__Your assignment__. Make an exact copy of all the data.
START Material provided
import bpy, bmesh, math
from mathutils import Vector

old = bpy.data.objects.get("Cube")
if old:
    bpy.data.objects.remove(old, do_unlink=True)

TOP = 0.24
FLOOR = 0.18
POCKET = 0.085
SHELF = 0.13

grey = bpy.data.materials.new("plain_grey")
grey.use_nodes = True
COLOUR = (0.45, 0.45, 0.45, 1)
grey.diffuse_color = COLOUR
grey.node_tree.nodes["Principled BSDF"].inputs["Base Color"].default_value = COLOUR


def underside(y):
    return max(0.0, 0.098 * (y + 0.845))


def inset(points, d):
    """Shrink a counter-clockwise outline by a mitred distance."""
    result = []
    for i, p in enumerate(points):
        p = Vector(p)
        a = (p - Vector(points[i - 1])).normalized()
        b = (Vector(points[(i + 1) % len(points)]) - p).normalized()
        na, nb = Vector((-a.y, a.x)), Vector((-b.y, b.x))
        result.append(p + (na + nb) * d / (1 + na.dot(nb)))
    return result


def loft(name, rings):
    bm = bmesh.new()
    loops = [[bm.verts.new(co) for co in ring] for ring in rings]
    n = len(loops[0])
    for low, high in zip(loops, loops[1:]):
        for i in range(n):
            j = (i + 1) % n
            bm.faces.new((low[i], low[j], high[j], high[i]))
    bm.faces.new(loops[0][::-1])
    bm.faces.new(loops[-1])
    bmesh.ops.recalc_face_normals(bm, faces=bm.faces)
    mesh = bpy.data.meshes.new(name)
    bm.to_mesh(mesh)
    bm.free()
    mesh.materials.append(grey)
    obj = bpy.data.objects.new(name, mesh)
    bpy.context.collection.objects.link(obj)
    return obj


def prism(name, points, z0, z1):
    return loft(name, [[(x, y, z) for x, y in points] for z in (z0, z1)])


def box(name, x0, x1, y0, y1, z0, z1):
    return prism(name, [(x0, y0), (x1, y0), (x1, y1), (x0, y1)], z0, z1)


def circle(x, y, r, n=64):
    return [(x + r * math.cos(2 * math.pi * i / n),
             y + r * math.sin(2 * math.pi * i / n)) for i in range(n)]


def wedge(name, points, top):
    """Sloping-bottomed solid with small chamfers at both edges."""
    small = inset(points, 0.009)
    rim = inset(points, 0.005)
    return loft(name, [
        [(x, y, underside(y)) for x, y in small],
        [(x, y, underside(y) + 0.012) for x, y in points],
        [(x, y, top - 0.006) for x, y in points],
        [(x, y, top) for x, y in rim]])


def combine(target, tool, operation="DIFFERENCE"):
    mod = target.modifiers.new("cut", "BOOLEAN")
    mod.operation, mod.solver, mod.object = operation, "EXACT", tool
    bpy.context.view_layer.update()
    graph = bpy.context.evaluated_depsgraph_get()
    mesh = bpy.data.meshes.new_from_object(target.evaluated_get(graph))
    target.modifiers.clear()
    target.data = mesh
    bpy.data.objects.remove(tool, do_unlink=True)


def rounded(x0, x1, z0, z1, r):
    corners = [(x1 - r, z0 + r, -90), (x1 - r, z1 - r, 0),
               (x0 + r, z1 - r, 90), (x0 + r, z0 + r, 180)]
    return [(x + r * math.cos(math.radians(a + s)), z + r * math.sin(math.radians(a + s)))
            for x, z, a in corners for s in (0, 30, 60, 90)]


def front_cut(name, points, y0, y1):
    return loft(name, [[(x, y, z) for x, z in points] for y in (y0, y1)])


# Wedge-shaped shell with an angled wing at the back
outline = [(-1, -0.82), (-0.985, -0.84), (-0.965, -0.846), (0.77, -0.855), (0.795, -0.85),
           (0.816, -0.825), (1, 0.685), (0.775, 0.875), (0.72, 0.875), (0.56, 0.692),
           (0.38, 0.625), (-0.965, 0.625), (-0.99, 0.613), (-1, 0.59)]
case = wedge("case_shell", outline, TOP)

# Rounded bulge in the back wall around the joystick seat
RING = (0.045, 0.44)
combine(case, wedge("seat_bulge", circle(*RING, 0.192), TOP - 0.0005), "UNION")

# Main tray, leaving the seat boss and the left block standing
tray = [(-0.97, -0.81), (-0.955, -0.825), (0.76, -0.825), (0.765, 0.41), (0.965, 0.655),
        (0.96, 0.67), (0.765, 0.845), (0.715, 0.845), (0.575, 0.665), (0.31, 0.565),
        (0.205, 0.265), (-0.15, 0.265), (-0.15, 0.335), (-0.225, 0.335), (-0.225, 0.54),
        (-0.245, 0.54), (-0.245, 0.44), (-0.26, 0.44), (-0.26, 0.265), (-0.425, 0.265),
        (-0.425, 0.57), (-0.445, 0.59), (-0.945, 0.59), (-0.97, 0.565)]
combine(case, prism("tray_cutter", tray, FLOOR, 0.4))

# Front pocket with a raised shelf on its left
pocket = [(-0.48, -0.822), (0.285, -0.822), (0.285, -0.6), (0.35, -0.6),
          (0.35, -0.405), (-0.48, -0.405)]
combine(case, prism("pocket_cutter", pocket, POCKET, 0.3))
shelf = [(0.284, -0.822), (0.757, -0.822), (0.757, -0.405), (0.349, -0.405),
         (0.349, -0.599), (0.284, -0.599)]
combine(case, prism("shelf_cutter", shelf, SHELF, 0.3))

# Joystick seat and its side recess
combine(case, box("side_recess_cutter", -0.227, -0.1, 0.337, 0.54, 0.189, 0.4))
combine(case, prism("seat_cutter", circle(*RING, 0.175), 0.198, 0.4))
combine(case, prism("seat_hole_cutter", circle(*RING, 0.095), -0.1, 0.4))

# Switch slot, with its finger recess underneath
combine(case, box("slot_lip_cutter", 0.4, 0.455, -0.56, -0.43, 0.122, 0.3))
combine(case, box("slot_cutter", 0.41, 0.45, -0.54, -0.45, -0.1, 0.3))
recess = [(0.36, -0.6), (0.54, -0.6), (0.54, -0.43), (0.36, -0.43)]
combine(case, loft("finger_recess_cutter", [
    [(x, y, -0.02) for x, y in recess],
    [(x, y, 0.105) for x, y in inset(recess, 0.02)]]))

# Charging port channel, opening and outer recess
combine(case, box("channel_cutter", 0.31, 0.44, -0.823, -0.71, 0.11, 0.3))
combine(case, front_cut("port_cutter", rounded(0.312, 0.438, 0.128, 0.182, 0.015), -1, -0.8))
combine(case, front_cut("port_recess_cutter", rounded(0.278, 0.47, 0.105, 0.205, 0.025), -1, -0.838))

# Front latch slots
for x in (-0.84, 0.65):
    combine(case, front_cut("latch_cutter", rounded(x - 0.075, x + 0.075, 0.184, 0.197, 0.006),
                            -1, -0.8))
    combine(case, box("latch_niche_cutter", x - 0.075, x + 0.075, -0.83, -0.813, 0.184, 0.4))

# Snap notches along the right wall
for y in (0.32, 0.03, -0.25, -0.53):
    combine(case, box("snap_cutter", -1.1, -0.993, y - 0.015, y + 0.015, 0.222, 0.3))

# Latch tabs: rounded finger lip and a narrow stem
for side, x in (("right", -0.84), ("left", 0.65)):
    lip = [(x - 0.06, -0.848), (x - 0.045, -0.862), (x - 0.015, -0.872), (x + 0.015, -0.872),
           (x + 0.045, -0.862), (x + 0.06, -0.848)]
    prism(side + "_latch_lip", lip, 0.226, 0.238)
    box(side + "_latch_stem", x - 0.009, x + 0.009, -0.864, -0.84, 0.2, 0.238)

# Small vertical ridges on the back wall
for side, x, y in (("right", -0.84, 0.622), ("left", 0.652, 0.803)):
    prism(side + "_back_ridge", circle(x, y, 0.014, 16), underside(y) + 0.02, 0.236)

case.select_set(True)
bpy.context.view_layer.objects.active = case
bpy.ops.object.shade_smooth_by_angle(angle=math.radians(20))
END Material provided
__Solution to this problem__.
import bpy, bmesh, math
from mathutils import Vector

old = bpy.data.objects.get("Cube")
if old:
    bpy.data.objects.remove(old, do_unlink=True)

TOP = 0.24
FLOOR = 0.18
POCKET = 0.085
SHELF = 0.13

grey = bpy.data.materials.new("plain_grey")
grey.use_nodes = True
COLOUR = (0.45, 0.45, 0.45, 1)
grey.diffuse_color = COLOUR
grey.node_tree.nodes["Principled BSDF"].inputs["Base Color"].default_value = COLOUR


def underside(y):
    return max(0.0, 0.098 * (y + 0.845))


def inset(points, d):
    """Shrink a counter-clockwise outline by a mitred distance."""
    result = []
    for i, p in enumerate(points):
        p = Vector(p)
        a = (p - Vector(points[i - 1])).normalized()
        b = (Vector(points[(i + 1) % len(points)]) - p).normalized()
        na, nb = Vector((-a.y, a.x)), Vector((-b.y, b.x))
        result.append(p + (na + nb) * d / (1 + na.dot(nb)))
    return result


def loft(name, rings):
    bm = bmesh.new()
    loops = [[bm.verts.new(co) for co in ring] for ring in rings]
    n = len(loops[0])
    for low, high in zip(loops, loops[1:]):
        for i in range(n):
            j = (i + 1) % n
            bm.faces.new((low[i], low[j], high[j], high[i]))
    bm.faces.new(loops[0][::-1])
    bm.faces.new(loops[-1])
    bmesh.ops.recalc_face_normals(bm, faces=bm.faces)
    mesh = bpy.data.meshes.new(name)
    bm.to_mesh(mesh)
    bm.free()
    mesh.materials.append(grey)
    obj = bpy.data.objects.new(name, mesh)
    bpy.context.collection.objects.link(obj)
    return obj


def prism(name, points, z0, z1):
    return loft(name, [[(x, y, z) for x, y in points] for z in (z0, z1)])


def box(name, x0, x1, y0, y1, z0, z1):
    return prism(name, [(x0, y0), (x1, y0), (x1, y1), (x0, y1)], z0, z1)


def circle(x, y, r, n=64):
    return [(x + r * math.cos(2 * math.pi * i / n),
             y + r * math.sin(2 * math.pi * i / n)) for i in range(n)]


def wedge(name, points, top):
    """Sloping-bottomed solid with small chamfers at both edges."""
    small = inset(points, 0.009)
    rim = inset(points, 0.005)
    return loft(name, [
        [(x, y, underside(y)) for x, y in small],
        [(x, y, underside(y) + 0.012) for x, y in points],
        [(x, y, top - 0.006) for x, y in points],
        [(x, y, top) for x, y in rim]])


def combine(target, tool, operation="DIFFERENCE"):
    mod = target.modifiers.new("cut", "BOOLEAN")
    mod.operation, mod.solver, mod.object = operation, "EXACT", tool
    bpy.context.view_layer.update()
    graph = bpy.context.evaluated_depsgraph_get()
    mesh = bpy.data.meshes.new_from_object(target.evaluated_get(graph))
    target.modifiers.clear()
    target.data = mesh
    bpy.data.objects.remove(tool, do_unlink=True)


def rounded(x0, x1, z0, z1, r):
    corners = [(x1 - r, z0 + r, -90), (x1 - r, z1 - r, 0),
               (x0 + r, z1 - r, 90), (x0 + r, z0 + r, 180)]
    return [(x + r * math.cos(math.radians(a + s)), z + r * math.sin(math.radians(a + s)))
            for x, z, a in corners for s in (0, 30, 60, 90)]


def front_cut(name, points, y0, y1):
    return loft(name, [[(x, y, z) for x, z in points] for y in (y0, y1)])


# Wedge-shaped shell with an angled wing at the back
outline = [(-1, -0.82), (-0.985, -0.84), (-0.965, -0.846), (0.77, -0.855), (0.795, -0.85),
           (0.816, -0.825), (1, 0.685), (0.775, 0.875), (0.72, 0.875), (0.56, 0.692),
           (0.38, 0.625), (-0.965, 0.625), (-0.99, 0.613), (-1, 0.59)]
case = wedge("case_shell", outline, TOP)

# Rounded bulge in the back wall around the joystick seat
RING = (0.045, 0.44)
combine(case, wedge("seat_bulge", circle(*RING, 0.192), TOP - 0.0005), "UNION")

# Main tray, leaving the seat boss and the left block standing
tray = [(-0.97, -0.81), (-0.955, -0.825), (0.76, -0.825), (0.765, 0.41), (0.965, 0.655),
        (0.96, 0.67), (0.765, 0.845), (0.715, 0.845), (0.575, 0.665), (0.31, 0.565),
        (0.205, 0.265), (-0.15, 0.265), (-0.15, 0.335), (-0.225, 0.335), (-0.225, 0.54),
        (-0.245, 0.54), (-0.245, 0.44), (-0.26, 0.44), (-0.26, 0.265), (-0.425, 0.265),
        (-0.425, 0.57), (-0.445, 0.59), (-0.945, 0.59), (-0.97, 0.565)]
combine(case, prism("tray_cutter", tray, FLOOR, 0.4))

# Front pocket with a raised shelf on its left
pocket = [(-0.48, -0.822), (0.285, -0.822), (0.285, -0.6), (0.35, -0.6),
          (0.35, -0.405), (-0.48, -0.405)]
combine(case, prism("pocket_cutter", pocket, POCKET, 0.3))
shelf = [(0.284, -0.822), (0.757, -0.822), (0.757, -0.405), (0.349, -0.405),
         (0.349, -0.599), (0.284, -0.599)]
combine(case, prism("shelf_cutter", shelf, SHELF, 0.3))

# Joystick seat and its side recess
combine(case, box("side_recess_cutter", -0.227, -0.1, 0.337, 0.54, 0.189, 0.4))
combine(case, prism("seat_cutter", circle(*RING, 0.175), 0.198, 0.4))
combine(case, prism("seat_hole_cutter", circle(*RING, 0.095), -0.1, 0.4))

# Switch slot, with its finger recess underneath
combine(case, box("slot_lip_cutter", 0.4, 0.455, -0.56, -0.43, 0.122, 0.3))
combine(case, box("slot_cutter", 0.41, 0.45, -0.54, -0.45, -0.1, 0.3))
recess = [(0.36, -0.6), (0.54, -0.6), (0.54, -0.43), (0.36, -0.43)]
combine(case, loft("finger_recess_cutter", [
    [(x, y, -0.02) for x, y in recess],
    [(x, y, 0.105) for x, y in inset(recess, 0.02)]]))

# Charging port channel, opening and outer recess
combine(case, box("channel_cutter", 0.31, 0.44, -0.823, -0.71, 0.11, 0.3))
combine(case, front_cut("port_cutter", rounded(0.312, 0.438, 0.128, 0.182, 0.015), -1, -0.8))
combine(case, front_cut("port_recess_cutter", rounded(0.278, 0.47, 0.105, 0.205, 0.025), -1, -0.838))

# Front latch slots
for x in (-0.84, 0.65):
    combine(case, front_cut("latch_cutter", rounded(x - 0.075, x + 0.075, 0.184, 0.197, 0.006),
                            -1, -0.8))
    combine(case, box("latch_niche_cutter", x - 0.075, x + 0.075, -0.83, -0.813, 0.184, 0.4))

# Snap notches along the right wall
for y in (0.32, 0.03, -0.25, -0.53):
    combine(case, box("snap_cutter", -1.1, -0.993, y - 0.015, y + 0.015, 0.222, 0.3))

# Latch tabs: rounded finger lip and a narrow stem
for side, x in (("right", -0.84), ("left", 0.65)):
    lip = [(x - 0.06, -0.848), (x - 0.045, -0.862), (x - 0.015, -0.872), (x + 0.015, -0.872),
           (x + 0.045, -0.862), (x + 0.06, -0.848)]
    prism(side + "_latch_lip", lip, 0.226, 0.238)
    box(side + "_latch_stem", x - 0.009, x + 0.009, -0.864, -0.84, 0.2, 0.238)

# Small vertical ridges on the back wall
for side, x, y in (("right", -0.84, 0.622), ("left", 0.652, 0.803)):
    prism(side + "_back_ridge", circle(x, y, 0.014, 16), underside(y) + 0.02, 0.236)

case.select_set(True)
bpy.context.view_layer.objects.active = case
bpy.ops.object.shade_smooth_by_angle(angle=math.radians(20))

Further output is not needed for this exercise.